Every patient is eligible to receive this regimen. However, the benefit we'd anticipate or expect may be markedly different if the patient has a PD-L1 status of 50% versus 90% versus 0%. With that being said, all patients should receive this regimen regardless of PD-L1 status. This is the FDA-approved combination—whether you use it with paclitaxel or nab-paclitaxel is up to the discretion of the physician. It wouldn't surprise me as data emerge, and we learn more about factors like tumor mutational burden (TMB), that there are some patients who have low PD-L1 expression who don't get this regimen upfront. Currently, all patients should receive this, but whether or not that will continue to be the case moving forward is unclear.
What are your thoughts on the IMpower131 findings?
The data with atezolizumab had a similar trial design [to the KEYNOTE studies] except that having paclitaxel or nab-paclitaxel was actually a trial randomization. The other thing is that there wasn't a crossover in this population. Patients were able to receive second-line immunotherapy, but crossover wasn’t allowed. The PFS benefit in this trial was significant in all regards, and [the benefit in terms of] OS was certainly there, just not to the same degree that we saw in the first study. The hazard ratios were all positive. Again, we see that the PD-L1 nonexpressers do not do quite as well, the response rates are lower. We are seeing this continued signal that PD-L1 less than 1%, or essentially nonexpressers, tend to derive less benefit from immunotherapy.
This trial did not quite have the same result in endpoint in either PFS or OS as the KEYNOTE studies did. This is not an FDA-approved regimen and we are not routinely using [this approach] in this patient population. That being said, as [the data] mature, and we see more data presented from this, we may feel very differently .
In general, how has the emergence of immunotherapy improved the outlook for patients with NSCLC?
Overall, by adding immunotherapy we are seeing a significant improvement in response rates compared with what we were used to seeing with chemotherapy alone. We're seeing OS that is markedly better than anything we've seen before; even when you add immunotherapy in the second-line setting, we are seeing survival benefit there. Our ability to deliver effective immunotherapy is much easier when you start it on day 1 rather than hoping to get it in the second-line setting. That is one of the interesting things that both of these trials demonstrate: the ability to get second-line immunotherapy is not always present.

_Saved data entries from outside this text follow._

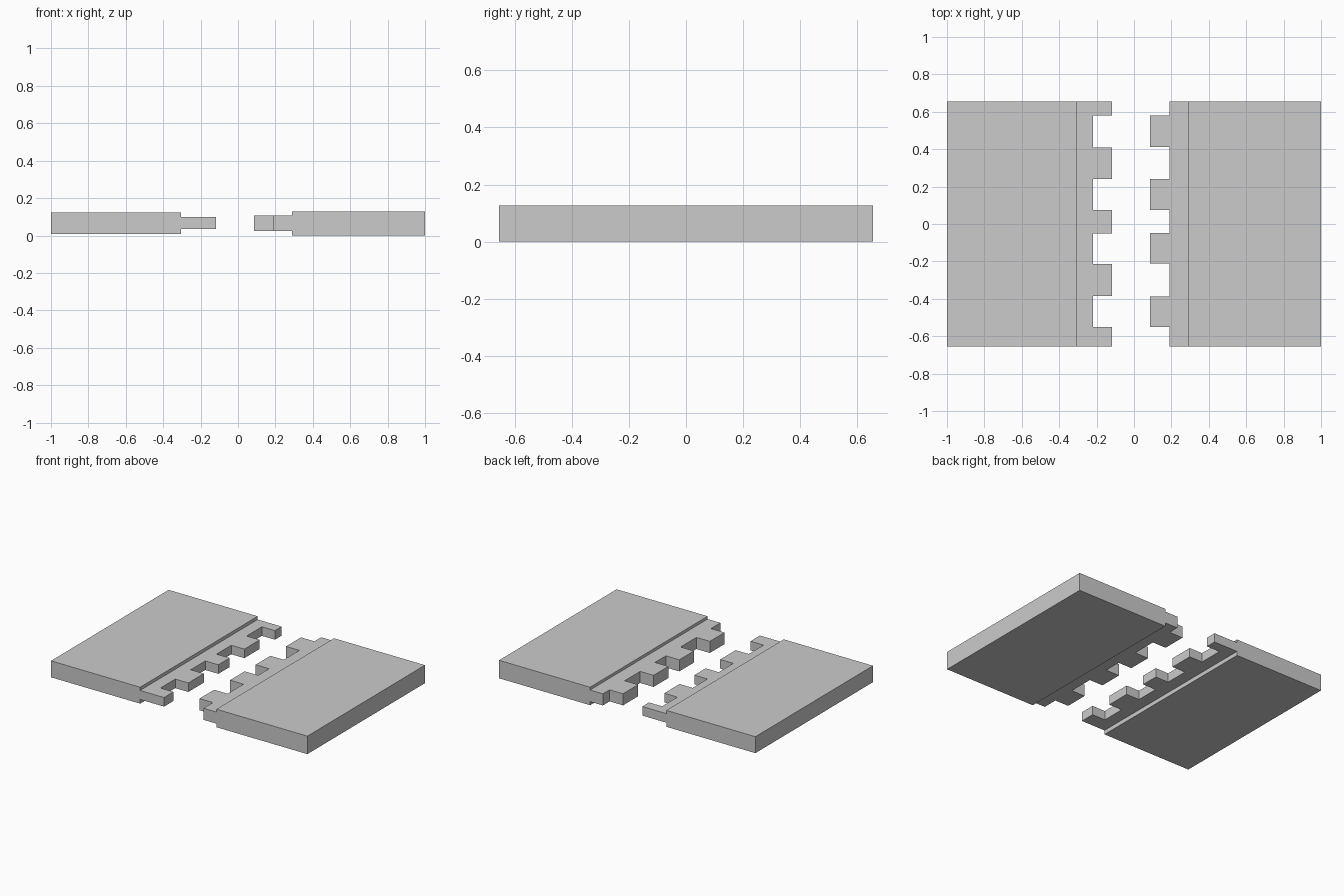
import bpy, bmesh
from mathutils import Vector

if "Cube" in bpy.data.objects:
    bpy.data.objects.remove(bpy.data.objects["Cube"])

HALF_Y = 0.655


def cut(bm, axis, value):
    """Slice the whole mesh along one axis without removing anything."""
    co, no = Vector(), Vector()
    co[axis], no[axis] = value, 1
    bmesh.ops.bisect_plane(bm, geom=bm.verts[:] + bm.edges[:] + bm.faces[:],
                           plane_co=co, plane_no=no)


def push(bm, x_from, x_to, side, inside):
    """Extrude the joint faces at x_from that satisfy a test out to x_to."""
    bm.normal_update()
    faces = [f for f in bm.faces if f.normal.x * side < -0.9
             and abs(f.calc_center_median().x - x_from) < 1e-4
             and inside(f.calc_center_median())]
    res = bmesh.ops.extrude_face_region(bm, geom=faces)
    for v in res["geom"]:
        if isinstance(v, bmesh.types.BMVert):
            v.co.x = x_to


def panel(name, side, edge_x, root_x, tip_x, z, tongue_z, teeth):
    bm = bmesh.new()
    bmesh.ops.create_cube(bm, size=1)
    for v in bm.verts:
        outer = v.co.x * side > 0
        v.co = (side if outer else edge_x,
                HALF_Y if v.co.y > 0 else -HALF_Y,
                z[1] if v.co.z > 0 else z[0])
    # thinner tongue along the joint
    for h in tongue_z:
        cut(bm, 2, h)
    push(bm, edge_x, root_x, side, lambda c: tongue_z[0] < c.z < tongue_z[1])
    # finger teeth
    for y in {y for t in teeth for y in t if abs(y) < HALF_Y}:
        cut(bm, 1, y)
    push(bm, root_x, tip_x, side,
         lambda c: any(a < c.y < b for a, b in teeth))
    # merge the flat pieces left by slicing
    bmesh.ops.dissolve_limit(bm, angle_limit=0.01, verts=bm.verts[:], edges=bm.edges[:])
    bmesh.ops.recalc_face_normals(bm, faces=bm.faces[:])
    me = bpy.data.meshes.new(name)
    bm.to_mesh(me)
    bm.free()
    bpy.context.collection.objects.link(bpy.data.objects.new(name, me))


# left panel: five fingers, outer two on the corners
panel("left_panel", -1, -0.305, -0.22, -0.118, (0.007, 0.123), (0.036, 0.10),
      [(-HALF_Y, -0.55), (-0.385, -0.213), (-0.05, 0.075), (0.24, 0.41), (0.58, HALF_Y)])

# right panel: four fingers facing the gaps
panel("right_panel", 1, 0.29, 0.19, 0.085, (0.0, 0.127), (0.025, 0.107),
      [(-0.55, -0.387), (-0.21, -0.047), (0.075, 0.24), (0.413, 0.58)])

We always think, "It's so easy to get, who wouldn't be able to get second-line therapy after progression on standard chemotherapy?" However, it turns out that these data clearly show that we are not always able to get second-line immunotherapy. That's part of the reason why these survival benefits manifest themselves. The PFS in the PD-L1—negative group does not seem very impressive in and of itself, but the OS [benefit] is present in that population.
What are some of the biggest challenges that future research will need to address?
The biggest challenge that needs to be worked out is finding more meaningful biomarkers. Does TMB further stratify our patients? Is it going to be two things we are looking at, PD-L1 status and TMB—using an algorithm? Are there more than just those two biomarkers to look at? It’s going to be interesting, as we have combination chemoimmunotherapy with additional agents that may further enhance the immunogenicity of these tumors. We are really in the infancy of immunotherapy in NSCLC; it's only been about 7 years since we even heard the words PD-1/PD-L1 inhibition. We are continuing to learn, and it's happening at a very fast rate. Every 6 months we have multiple new trials to sort through.